That’s the only thought that occurred to me when I read more about the planned movie reboot of Buffy the Vampire Slayer, which is going ahead without any involvement from Joss Whedon. (You know those two people named “Kuzui” who got producer credits on every episode of Buffy and its spin-off? They were the ones who made the original movie — their second and last big film project after 1988’s Tokyo Pop — and they, not Whedon, have the right to greenlight a new version of the franchise.) There will be much wailing and gnashing of teeth, followed either by a discovery that the movie is a) as bad as we all expect or b) less bad than we expected. Either way, it will not be considered canonical by Buffy fans.
I would like to hope that if there is a new movie, it will take some of the pressure off the original film and get fans looking on it a little more kindly. The movie has plenty of flaws: Fran Kuzui didn’t see the project the same way Whedon did, and the result is a bit of a tonal mess as well as an early argument for why writers with very strong personalities were better off in television. (As in, if you want to do the story your way, you need to make a television series where you’re in control. In a feature film, the director tends to be in control.) It also doesn’t have much of the “high school as metaphor” idea that we associate with the franchise, because that was something the TV series added. And it alternates good scenes with mis-handled or poorly acted scenes. But is it a bad movie? Not as far as I’m concerned.
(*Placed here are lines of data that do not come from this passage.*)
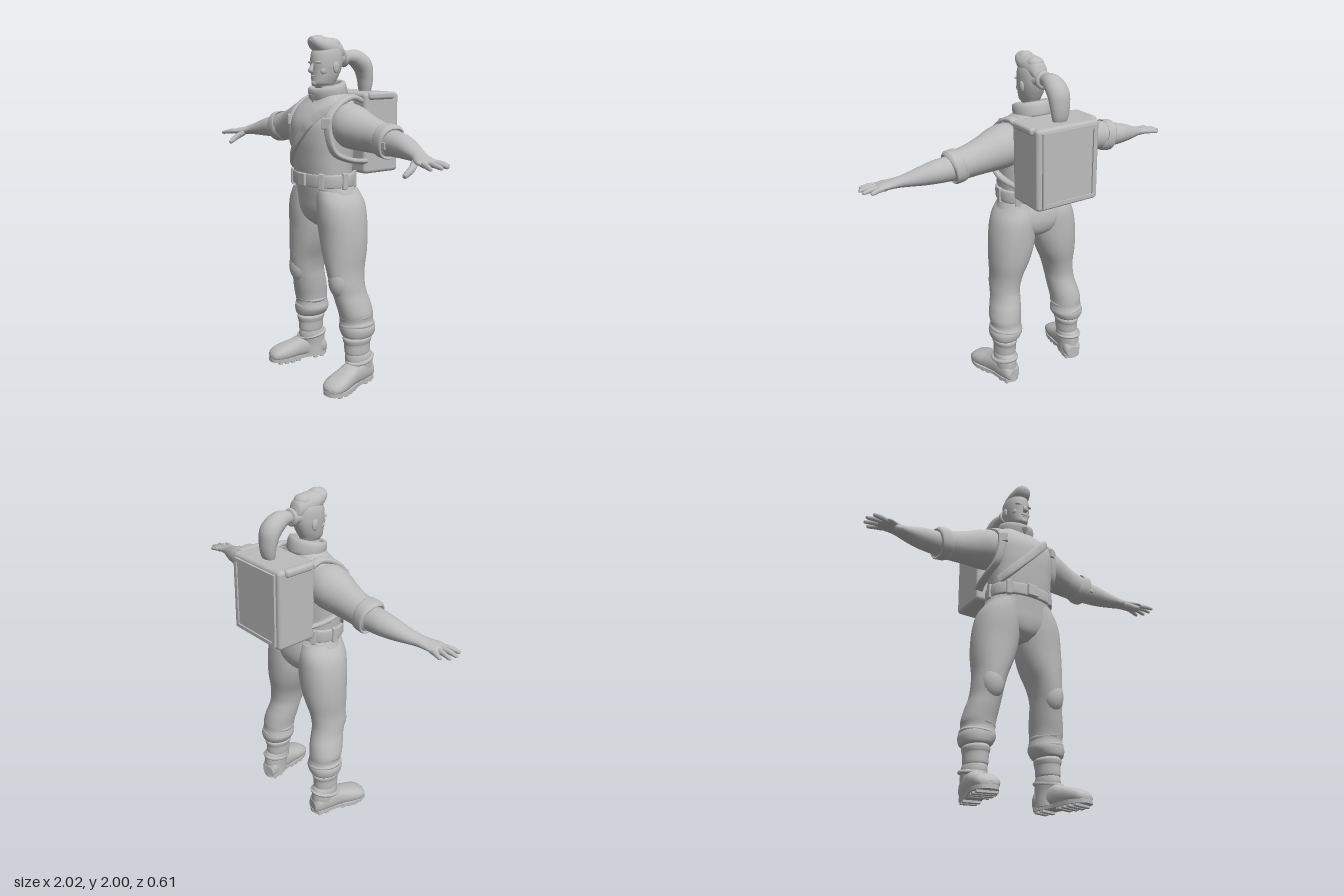
import * as THREE from 'three';
import { RoundedBoxGeometry } from 'three/addons/geometries/RoundedBoxGeometry.js';

const V = (x, y, z) => new THREE.Vector3(x, y, z);
const grey = new THREE.MeshStandardMaterial({ color: 0xbcbcbc });
grey.name = 'plainGrey';

// Skin a closed surface over sections {c, u, v}: superellipse rings, power p (2 = ellipse)
function skin(sections, n = 28, p = 2) {
  const pos = [], idx = [], rows = sections.length;
  const ring = ({ c, u, v }) => {
    for (let j = 0; j < n; j++) {
      const a = (j / n) * Math.PI * 2, co = Math.cos(a), si = Math.sin(a);
      const q = c.clone()
        .addScaledVector(u, Math.sign(co) * Math.abs(co) ** (2 / p))
        .addScaledVector(v, Math.sign(si) * Math.abs(si) ** (2 / p));
      pos.push(q.x, q.y, q.z);
    }
  };
  sections.forEach(ring);
  for (let i = 0; i < rows - 1; i++) for (let j = 0; j < n; j++) {
    const k = (j + 1) % n, a = i * n + j, b = i * n + k;
    idx.push(a, b, a + n, b, b + n, a + n);
  }
  [0, rows - 1].forEach((r, end) => {
    const base = pos.length / 3, c = sections[r].c;
    ring(sections[r]);
    pos.push(c.x, c.y, c.z);
    for (let j = 0; j < n; j++) {
      const k = (j + 1) % n;
      idx.push(base + n, base + (end ? j : k), base + (end ? k : j));
    }
  });
  const g = new THREE.BufferGeometry();
  g.setAttribute('position', new THREE.Float32BufferAttribute(pos, 3));
  g.setIndex(idx);
  g.computeVertexNormals();
  return g;
}

// Smooth path through rows [x, y, z, ru, rv]; ru lies along ref, rv across it
function limb(rows, ref, { n = 20, p = 2, sub = 5, dir = null } = {}) {
  const path = new THREE.CatmullRomCurve3(rows.map(r => V(r[0], r[1], r[2])), false, 'catmullrom');
  const size = new THREE.CatmullRomCurve3(rows.map(r => V(r[3], r[4], 0)), false, 'catmullrom');
  const steps = (rows.length - 1) * sub, out = [];
  for (let i = 0; i <= steps; i++) {
    const t = i / steps, c = path.getPoint(t), s = size.getPoint(t);
    const d = dir || path.getTangent(t);
    const u = (typeof ref === 'function' ? ref(c) : ref).clone();
    u.addScaledVector(d, -u.dot(d)).normalize();
    const v = d.clone().cross(u);
    out.push({ c, u: u.multiplyScalar(Math.max(s.x, 0.001)), v: v.multiplyScalar(Math.max(s.y, 0.001)) });
  }
  return skin(out, n, p);
}
const UP = V(0, 1, 0), FWD = V(0, 0, 1);
// Upright body of level rings from rows [y, cx, cz, rx, rz]
const column = (rows, o = {}) =>
  limb(rows.map(([y, x, z, rx, rz]) => [x, y, z, rz, rx]), FWD, { n: 32, dir: UP, ...o });

function flipX(g) {
  const m = g.clone().scale(-1, 1, 1), a = m.index.array;
  for (let i = 0; i < a.length; i += 3) [a[i], a[i + 1]] = [a[i + 1], a[i]];
  m.computeVertexNormals();
  return m;
}
const indexed = g => {
  if (!g.index) g.setIndex([...Array(g.attributes.position.count).keys()]);
  return g;
};
const ball = (x, y, z, rx, ry, rz) =>
  new THREE.SphereGeometry(1, 20, 14).scale(rx, ry, rz).translate(x, y, z);
const block = (x, y, z, w, h, d, r = 0.008) => new RoundedBoxGeometry(w, h, d, 2, r).translate(x, y, z);

// Torso rings, also used to lay the sash on the chest
const TORSO = [[1.19, 0, .1, .188, .132], [1.27, 0, .105, .193, .138], [1.35, 0, .105, .198, .145],
  [1.43, 0, .105, .205, .15], [1.52, 0, .1, .21, .148], [1.59, 0, .08, .205, .13],
  [1.64, 0, .062, .17, .105], [1.68, 0, .055, .11, .085], [1.72, 0, .055, .07, .07]];
function chestZ(x, y) {
  const i = Math.max(0, TORSO.findIndex(r => r[0] > y) - 1), a = TORSO[i], b = TORSO[i + 1];
  const [, , cz, rx, rz] = a.map((s, k) => THREE.MathUtils.lerp(s, b[k], (y - a[0]) / (b[0] - a[0])));
  return cz + rz * Math.max(0, 1 - Math.abs(x / rx) ** 2.4) ** (1 / 2.4);
}

export function createModel() {
  const model = new THREE.Group();
  model.name = 'adventurer';
  const add = (name, g) => {
    const m = new THREE.Mesh(g, grey);
    m.name = name;
    model.add(m);
  };
  const pair = (name, g) => {
    add(name + 'Left', indexed(g));
    add(name + 'Right', flipX(g));
  };

  // Torso and hips
  add('torso', column(TORSO, { p: 2.4 }));
  add('hips', column([[.93, 0, .08, .07, .07], [.97, 0, .075, .14, .12], [1.03, 0, .073, .225, .142],
    [1.1, 0, .078, .225, .145], [1.18, 0, .095, .195, .137]], { p: 2.2 }));

  // Belt, buckle and belt loops
  add('belt', column([[1.17, 0, .1, .196, .136], [1.175, 0, .1, .204, .144], [1.21, 0, .1, .207, .146],
    [1.24, 0, .1, .204, .144], [1.245, 0, .1, .194, .136]], { p: 2.4 }));
  add('beltBuckle', block(0, 1.208, .246, .07, .075, .022));
  [[.14, .214, .55], [.203, .1, 1.57], [.15, -.012, 2.5]].forEach(([x, z, a]) =>
    pair('beltLoop', new RoundedBoxGeometry(.032, .092, .022, 2, .006).rotateY(a).translate(x, 1.207, z)));

  // Trousers gathered above the boots, with knee pads
  pair('trouserLeg', column([[.295, .235, .03, .06, .07], [.305, .235, .027, .083, .096],
    [.345, .228, .026, .099, .106], [.38, .225, .028, .092, .1], [.4, .224, .03, .089, .098],
    [.44, .224, .035, .092, .102], [.5, .214, .048, .09, .105], [.56, .203, .064, .085, .104],
    [.62, .197, .078, .085, .108], [.7, .184, .08, .093, .118], [.8, .165, .073, .118, .132],
    [.9, .15, .07, .132, .14], [1, .14, .073, .131, .146], [1.08, .13, .076, .118, .144],
    [1.15, .11, .085, .09, .13]], { p: 2.15 }));
  pair('kneePad', ball(.2, .635, .137, .066, .098, .06));
  [[.415, .224, .032, .094, .1], [.365, .226, .027, .099, .106]].forEach(([y, x, z, rx, rz]) =>
    pair('trouserFold', new THREE.TorusGeometry(1, .11, 8, 32).rotateX(Math.PI / 2)
      .scale(rx * .9, .12, rz * .9).rotateZ(.12).translate(x, y, z)));

  // Boots
  pair('bootCuff', column([[.19, .235, .03, .055, .07], [.2, .235, .03, .064, .08], [.25, .234, .03, .066, .083],
    [.265, .234, .03, .07, .088], [.285, .234, .03, .073, .091], [.3, .234, .03, .062, .08]]));
  pair('bootShaft', column([[.03, .232, .01, .056, .075], [.1, .238, .012, .062, .08],
    [.15, .238, .02, .065, .087], [.18, .237, .022, .064, .086], [.21, .236, .03, .055, .07]]));
  const turn = g => g.rotateY(.21).translate(.24, 0, 0);
  pair('bootFoot', turn(limb([[0, .06, -.07, .04, .035], [0, .075, -.045, .055, .058], [0, .085, .02, .06, .07],
    [0, .085, .09, .06, .066], [0, .073, .15, .065, .055], [0, .063, .21, .071, .048], [0, .055, .26, .066, .038],
    [0, .048, .29, .048, .025], [0, .045, .302, .015, .01]], V(1, 0, 0), { n: 24, p: 2.4, dir: FWD })));
  pair('bootStrap', turn(new THREE.TorusGeometry(.066, .012, 8, 28).rotateX(Math.PI / 2 + .2)
    .scale(1, 1, 1.25).translate(0, .155, .02)));
  const outline = new THREE.Shape();
  outline.setFromPoints(new THREE.SplineCurve([[.05, -.05], [.054, 0], [.052, .08], [.07, .17], [.071, .23],
    [.045, .29], [0, .305], [-.045, .29], [-.068, .23], [-.066, .17], [-.05, .08], [-.053, 0], [-.05, -.05],
    [0, -.075], [.05, -.05]].map(q => new THREE.Vector2(q[0], -q[1]))).getPoints(60));
  pair('bootSole', turn(new THREE.ExtrudeGeometry(outline, { depth: .022, bevelEnabled: false })
    .rotateX(-Math.PI / 2).translate(0, .014, 0)));
  [[-.035, .09], [.01, .1], [.13, .11], [.17, .125], [.21, .13], [.25, .115]].forEach(([z, w]) =>
    pair('soleTread', turn(block(0, .011, z, w, .022, .026, .003))));

  // Sleeves, cuffs, bare forearms
  pair('sleeve', limb([[.08, 1.53, .06, .09, .09], [.16, 1.52, .06, .118, .115], [.23, 1.505, .06, .12, .12],
    [.32, 1.486, .055, .104, .1], [.4, 1.472, .05, .092, .086], [.5, 1.455, .05, .082, .08]], UP, { n: 28 }));
  pair('sleeveCuff', limb([[.474, 1.46, .05, .078, .075], [.478, 1.459, .05, .09, .087], [.507, 1.456, .05, .092, .09],
    [.533, 1.452, .05, .09, .087], [.538, 1.451, .05, .07, .07]], UP, { n: 28, p: 2.3 }));
  add('cuffTab', block(.546, 1.44, .118, .03, .04, .014, .004));
  pair('forearm', limb([[.5, 1.45, .05, .07, .068], [.6, 1.445, .055, .065, .067], [.68, 1.433, .07, .053, .058],
    [.75, 1.42, .09, .038, .048], [.8, 1.411, .108, .029, .042], [.85, 1.402, .128, .023, .052],
    [.895, 1.397, .142, .018, .06], [.925, 1.393, .15, .008, .045]], UP, { n: 24 }));

  // Fingers and thumb
  [[[.89, 1.395, .098], [.93, 1.395, .088], [.965, 1.387, .08]],
    [[.9, 1.396, .125], [.95, 1.395, .12], [.995, 1.387, .115]],
    [[.9, 1.396, .152], [.95, 1.395, .157], [1, 1.386, .16]],
    [[.89, 1.394, .178], [.94, 1.391, .195], [.98, 1.383, .208]],
    [[.81, 1.395, .145], [.835, 1.365, .19], [.835, 1.335, .235]]].forEach(([a, b, c], i) => {
    const r = i === 4 ? .018 : .0135;
    pair(i === 4 ? 'thumb' : 'finger', limb([[...a, r, r], [...b, r, r], [...c, r * .7, r * .7],
      [c[0] + (c[0] - b[0]) * .1, c[1] - .002, c[2] + (c[2] - b[2]) * .1, .002, .002]], UP, { n: 10, sub: 3 }));
  });

  // Collar, tipped forward, with a clasp
  const collar = [[.078, -.035], [.1, -.045], [.113, -.03], [.113, .015], [.108, .036], [.095, .042],
    [.08, .034], [.072, 0], [.078, -.035]].map(q => new THREE.Vector2(...q));
  add('collar', new THREE.LatheGeometry(collar, 40).scale(1, 1, .96).rotateX(.24).translate(0, 1.692, .066));
  add('collarClasp', new THREE.ConeGeometry(.024, .05, 4).rotateX(Math.PI).translate(0, 1.65, .17));

  // Head and face
  add('head', column([[1.62, 0, .05, .06, .06], [1.69, 0, .055, .054, .06], [1.72, 0, .085, .04, .065],
    [1.738, 0, .095, .049, .071], [1.77, 0, .087, .06, .08], [1.81, 0, .078, .068, .09],
    [1.85, 0, .074, .072, .097], [1.9, 0, .072, .069, .094], [1.935, 0, .07, .056, .075],
    [1.955, 0, .07, .03, .04], [1.96, 0, .07, .005, .005]], { p: 2.2 }));
  add('nose', limb([[0, 1.848, .162, .008, .008], [0, 1.825, .175, .011, .012], [0, 1.806, .182, .013, .016],
    [0, 1.797, .168, .006, .01]], FWD, { n: 10 }));
  pair('brow', ball(.03, 1.852, .155, .028, .008, .014));
  pair('eye', ball(.03, 1.836, .151, .013, .007, .009));
  pair('cheek', ball(.04, 1.805, .125, .022, .025, .025));
  add('upperLip', ball(0, 1.778, .163, .022, .005, .008));
  add('lowerLip', ball(0, 1.766, .161, .017, .006, .008));
  add('chin', ball(0, 1.738, .156, .022, .018, .016));
  pair('ear', ball(.072, 1.825, .06, .01, .032, .02));

  // Swept-up crest of hair
  add('hairCrest', limb([[0, 1.885, -.03, .035, .03], [0, 1.908, -.01, .052, .048], [0, 1.922, .05, .062, .06],
    [0, 1.935, .11, .055, .062], [0, 1.953, .155, .042, .052], [0, 1.963, .177, .027, .036],
    [0, 1.966, .186, .006, .01]], UP, { n: 24, dir: FWD }));
  add('hairQuiff', ball(0, 1.965, .13, .045, .035, .048));
  add('hairRoll', ball(0, 1.948, .035, .048, .037, .05));

  // Bound ponytail arching down to the pack
  add('ponytail', limb([[0, 1.87, 0, .048, .05], [0, 1.872, -.045, .032, .034], [0, 1.878, -.09, .04, .043],
    [0, 1.87, -.135, .05, .055], [0, 1.83, -.185, .054, .062], [0, 1.77, -.203, .043, .058],
    [0, 1.715, -.205, .036, .05], [0, 1.675, -.2, .026, .04]], c => c.clone().sub(V(0, 1.73, -.05)), { n: 22 }));
  add('hairTie', new THREE.TorusGeometry(.036, .014, 10, 24).translate(0, 1.872, -.045));

  // Backpack with a framed rear panel
  add('backpack', block(0, 1.458, -.169, .4, .455, .25, .022));
  const rect = (C, w, h) => new C([[-w, -h], [w, -h], [w, h], [-w, h]].map(q => new THREE.Vector2(...q)));
  const frame = rect(THREE.Shape, .172, .207);
  frame.holes.push(rect(THREE.Path, .152, .187));
  add('packFrame', new THREE.ExtrudeGeometry(frame, { depth: .014, bevelEnabled: false }).translate(0, 1.458, -.307));
  add('packPanel', block(0, 1.458, -.293, .31, .38, .01, .002));
  pair('packEdgeGuard', block(.193, 1.668, -.16, .046, .042, .185, .016));

  // Shoulder straps and the sash across the chest
  const mid = V(.16, 1.5, .06);
  pair('shoulderStrap', limb([[.16, 1.64, -.06], [.165, 1.665, .02], [.172, 1.635, .11], [.178, 1.56, .19],
    [.185, 1.46, .195], [.197, 1.37, .165], [.208, 1.33, .09], [.2, 1.31, 0], [.18, 1.3, -.06]]
    .map(q => [...q, .014, .024]), c => c.clone().sub(mid).setX(.04), { n: 16, p: 3 }));
  pair('strapBuckle', new RoundedBoxGeometry(.055, .06, .025, 2, .006).rotateY(.6).translate(.178, 1.53, .205));
  const sash = [];
  for (let i = 0; i <= 12; i++) {
    const x = .18 - i * .03, y = 1.64 - i * .0315;
    sash.push([x, y, chestZ(x, y) + .003, .014, .026]);
  }
  add('chestSash', limb(sash, c => V(c.x, 0, c.z - .04), { n: 16, p: 3 }));

  return model;
}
The reason the TV show got made at all was that the movie had an afterlife on home video, and that came about because viewers responded to the many good lines, the unusual if crude tonal mix — it doesn’t whiplash between serious and silly as adroitly as the series, but it is more serious than the marketing would lead you to expect, and the idea of playing an absurd idea sort of straight was a key part of the whole idea — and the satirical alternate approach to the clichés of horror movies and teen movies. Also, “Kill him a lot!” is one of the best lines in the entire franchise. I’d still take it over many episodes from the last two seasons of the series, and I’d like to think that the new movie will at least remind people that there can be something a lot worse than a movie that doesn’t turn out quite the way Joss Whedon wanted it.